[Document images with source code]
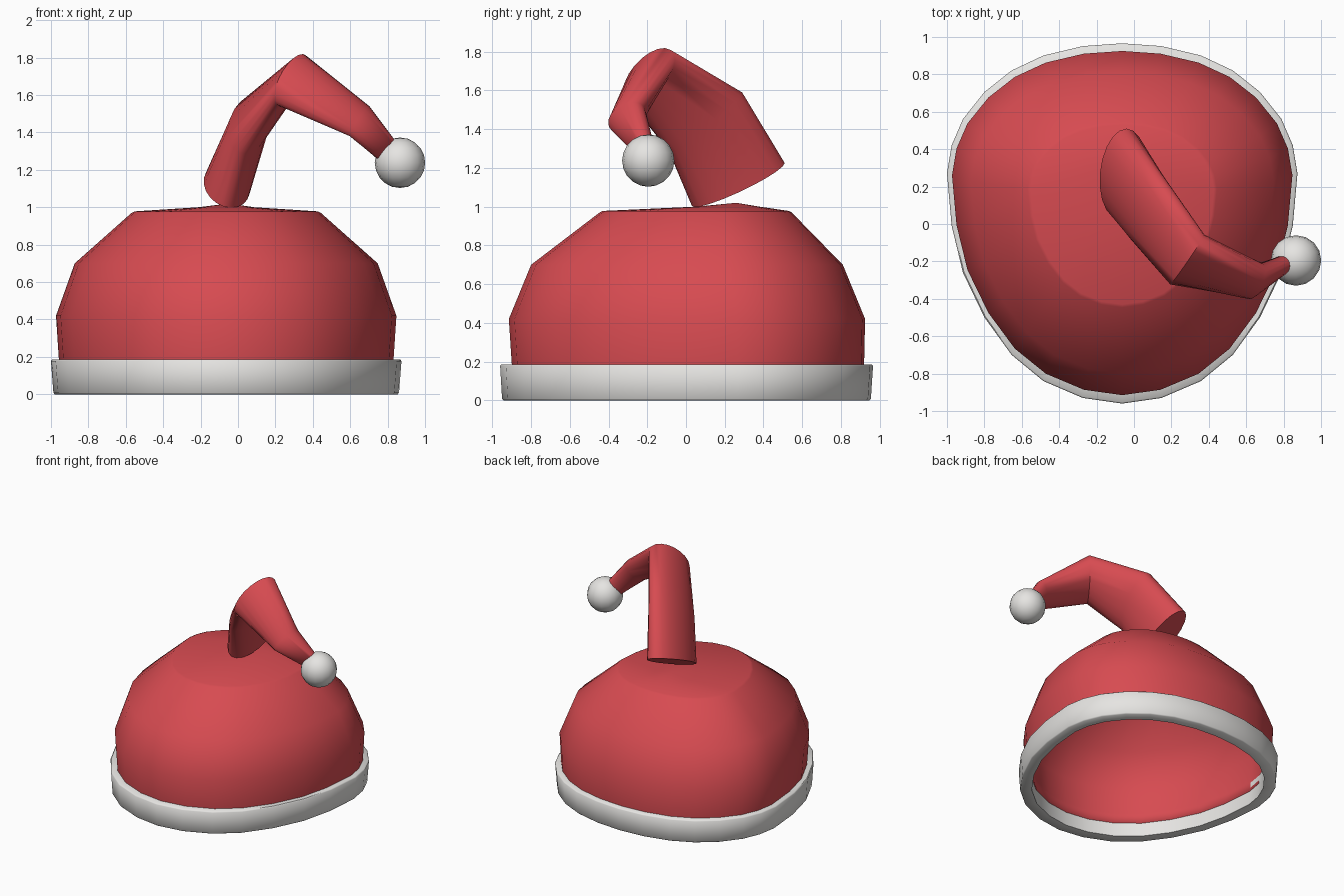
import bpy, bmesh, math
from mathutils import Vector

if "Cube" in bpy.data.objects:
    bpy.data.objects.remove(bpy.data.objects["Cube"])


def material(name, rgb):
    m = bpy.data.materials.new(name)
    m.diffuse_color = (*rgb, 1)
    m.use_nodes = True
    m.node_tree.nodes["Principled BSDF"].inputs["Base Color"].default_value = m.diffuse_color
    return m


RED = material("red felt", (0.68, 0.07, 0.082))
WHITE = material("white fur", (0.79, 0.78, 0.76))


def loft(name, rings, mat, cap_start=False, cap_end=False, closed=False, apex=None):
    """Skin a list of equal-length point rings."""
    bm = bmesh.new()
    vs = [[bm.verts.new(p) for p in r] for r in rings]
    n = len(vs[0])
    pairs = list(zip(vs, vs[1:]))
    if closed:
        pairs.append((vs[-1], vs[0]))
    for a, b in pairs:
        for i in range(n):
            j = (i + 1) % n
            bm.faces.new((a[i], a[j], b[j], b[i]))
    if apex:
        tip = bm.verts.new(apex)
        for i in range(n):
            bm.faces.new((vs[-1][i], vs[-1][(i + 1) % n], tip))
    if cap_start:
        bm.faces.new(vs[0])
    if cap_end:
        bm.faces.new(vs[-1])
    bmesh.ops.recalc_face_normals(bm, faces=bm.faces)
    me = bpy.data.meshes.new(name)
    bm.to_mesh(me)
    bm.free()
    ob = bpy.data.objects.new(name, me)
    bpy.context.collection.objects.link(ob)
    me.materials.append(mat)
    return ob


def smooth(ob, degrees=32):
    bpy.ops.object.select_all(action='DESELECT')
    ob.select_set(True)
    bpy.context.view_layer.objects.active = ob
    bpy.ops.object.shade_smooth_by_angle(angle=math.radians(degrees))


# Egg-shaped head outline: one half, mirrored, scaled to unit half-width/length
HALF = [(0, .965), (.21, .95), (.42, .90), (.59, .82), (.735, .705), (.85, .56),
        (.91, .42), (.935, .27), (.91, -.01), (.85, -.26), (.735, -.50),
        (.59, -.70), (.42, -.84), (.21, -.93), (0, -.96)]
EGG = HALF + [(-x, y) for x, y in HALF[-2:0:-1]]
CX = -0.063


def egg(hx, y0, y1, z, cx=CX):
    """Outline of half-width hx reaching from y0 to y1 at height z."""
    return [(cx + x / .935 * hx, (y0 + y1) / 2 + (y - .0025) / .9625 * (y1 - y0) / 2, z)
            for x, y in EGG]


# Crown: domed bowl with a nearly flat top, soft shoulder and open underside
crown = loft("crown", [
    egg(.888, -.895, .915, .11),
    egg(.895, -.90, .92, .19),
    egg(.910, -.915, .925, .42),
    egg(.810, -.80, .81, .70),
    egg(.506, -.446, .546, .970),
    egg(.490, -.43, .53, .978),
    egg(.150, .05, .38, 1.00),
], RED, apex=(-.05, .26, 1.02))
shell = crown.modifiers.new("thickness", 'SOLIDIFY')
shell.thickness = .045
shell.offset = -1
smooth(crown, 40)

# Brim: band with small chamfers, leaning slightly outward
brim = loft("brim", [
    egg(.917, -.942, .947, 0),
    egg(.924, -.950, .955, .008),
    egg(.937, -.960, .966, .178),
    egg(.930, -.953, .959, .186),
    egg(.850, -.86, .875, .186),
    egg(.840, -.855, .87, 0),
], WHITE, closed=True)
smooth(brim, 50)

# Tail: bent, tapering oval tube; each section is centre, long and short half-axes
SECTIONS = [
    ((-.06, .27, 1.115), (.02, .24, .11), (.122, 0, -.042)),
    ((.06, .10, 1.44), (.05, .19, .15), (.10, 0, -.04)),
    ((.285, -.19, 1.68), (.08, .11, .13), (.045, .075, -.05)),
    ((.65, -.305, 1.46), (.05, .02, .08), (.02, .095, .01)),
    ((.80, -.22, 1.30), (.045, 0, .05), (.02, .06, -.01)),
]
rings = []
for centre, long_axis, short_axis in SECTIONS:
    c, a, b = map(Vector, (centre, long_axis, short_axis))
    rings.append([c + a * math.cos(t) + b * math.sin(t)
                  for t in (k * math.tau / 20 for k in range(20))])
tail = loft("tail", rings, RED, cap_start=True, cap_end=True)
smooth(tail, 55)

# Pompom at the tip of the tail
bpy.ops.mesh.primitive_uv_sphere_add(segments=16, ring_count=10, radius=.135,
                                     location=(.866, -.195, 1.238))
pompom = bpy.context.object
pompom.name = "pompom"
pompom.data.materials.append(WHITE)
smooth(pompom, 60)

TASK DETAILS
Above are the records. Print exactly, and only, the lines from the line with "pairs.append((vs[-1], vs[0]))" to the line with "(.59, -.70), (.42, -.84), (.21, -.93), (0, -.96)]", both inclusive.

EXERCISE SOLUTION
        pairs.append((vs[-1], vs[0]))
    for a, b in pairs:
        for i in range(n):
            j = (i + 1) % n
            bm.faces.new((a[i], a[j], b[j], b[i]))
    if apex:
        tip = bm.verts.new(apex)
        for i in range(n):
            bm.faces.new((vs[-1][i], vs[-1][(i + 1) % n], tip))
    if cap_start:
        bm.faces.new(vs[0])
    if cap_end:
        bm.faces.new(vs[-1])
    bmesh.ops.recalc_face_normals(bm, faces=bm.faces)
    me = bpy.data.meshes.new(name)
    bm.to_mesh(me)
    bm.free()
    ob = bpy.data.objects.new(name, me)
    bpy.context.collection.objects.link(ob)
    me.materials.append(mat)
    return ob


def smooth(ob, degrees=32):
    bpy.ops.object.select_all(action='DESELECT')
    ob.select_set(True)
    bpy.context.view_layer.objects.active = ob
    bpy.ops.object.shade_smooth_by_angle(angle=math.radians(degrees))


# Egg-shaped head outline: one half, mirrored, scaled to unit half-width/length
HALF = [(0, .965), (.21, .95), (.42, .90), (.59, .82), (.735, .705), (.85, .56),
        (.91, .42), (.935, .27), (.91, -.01), (.85, -.26), (.735, -.50),
        (.59, -.70), (.42, -.84), (.21, -.93), (0, -.96)]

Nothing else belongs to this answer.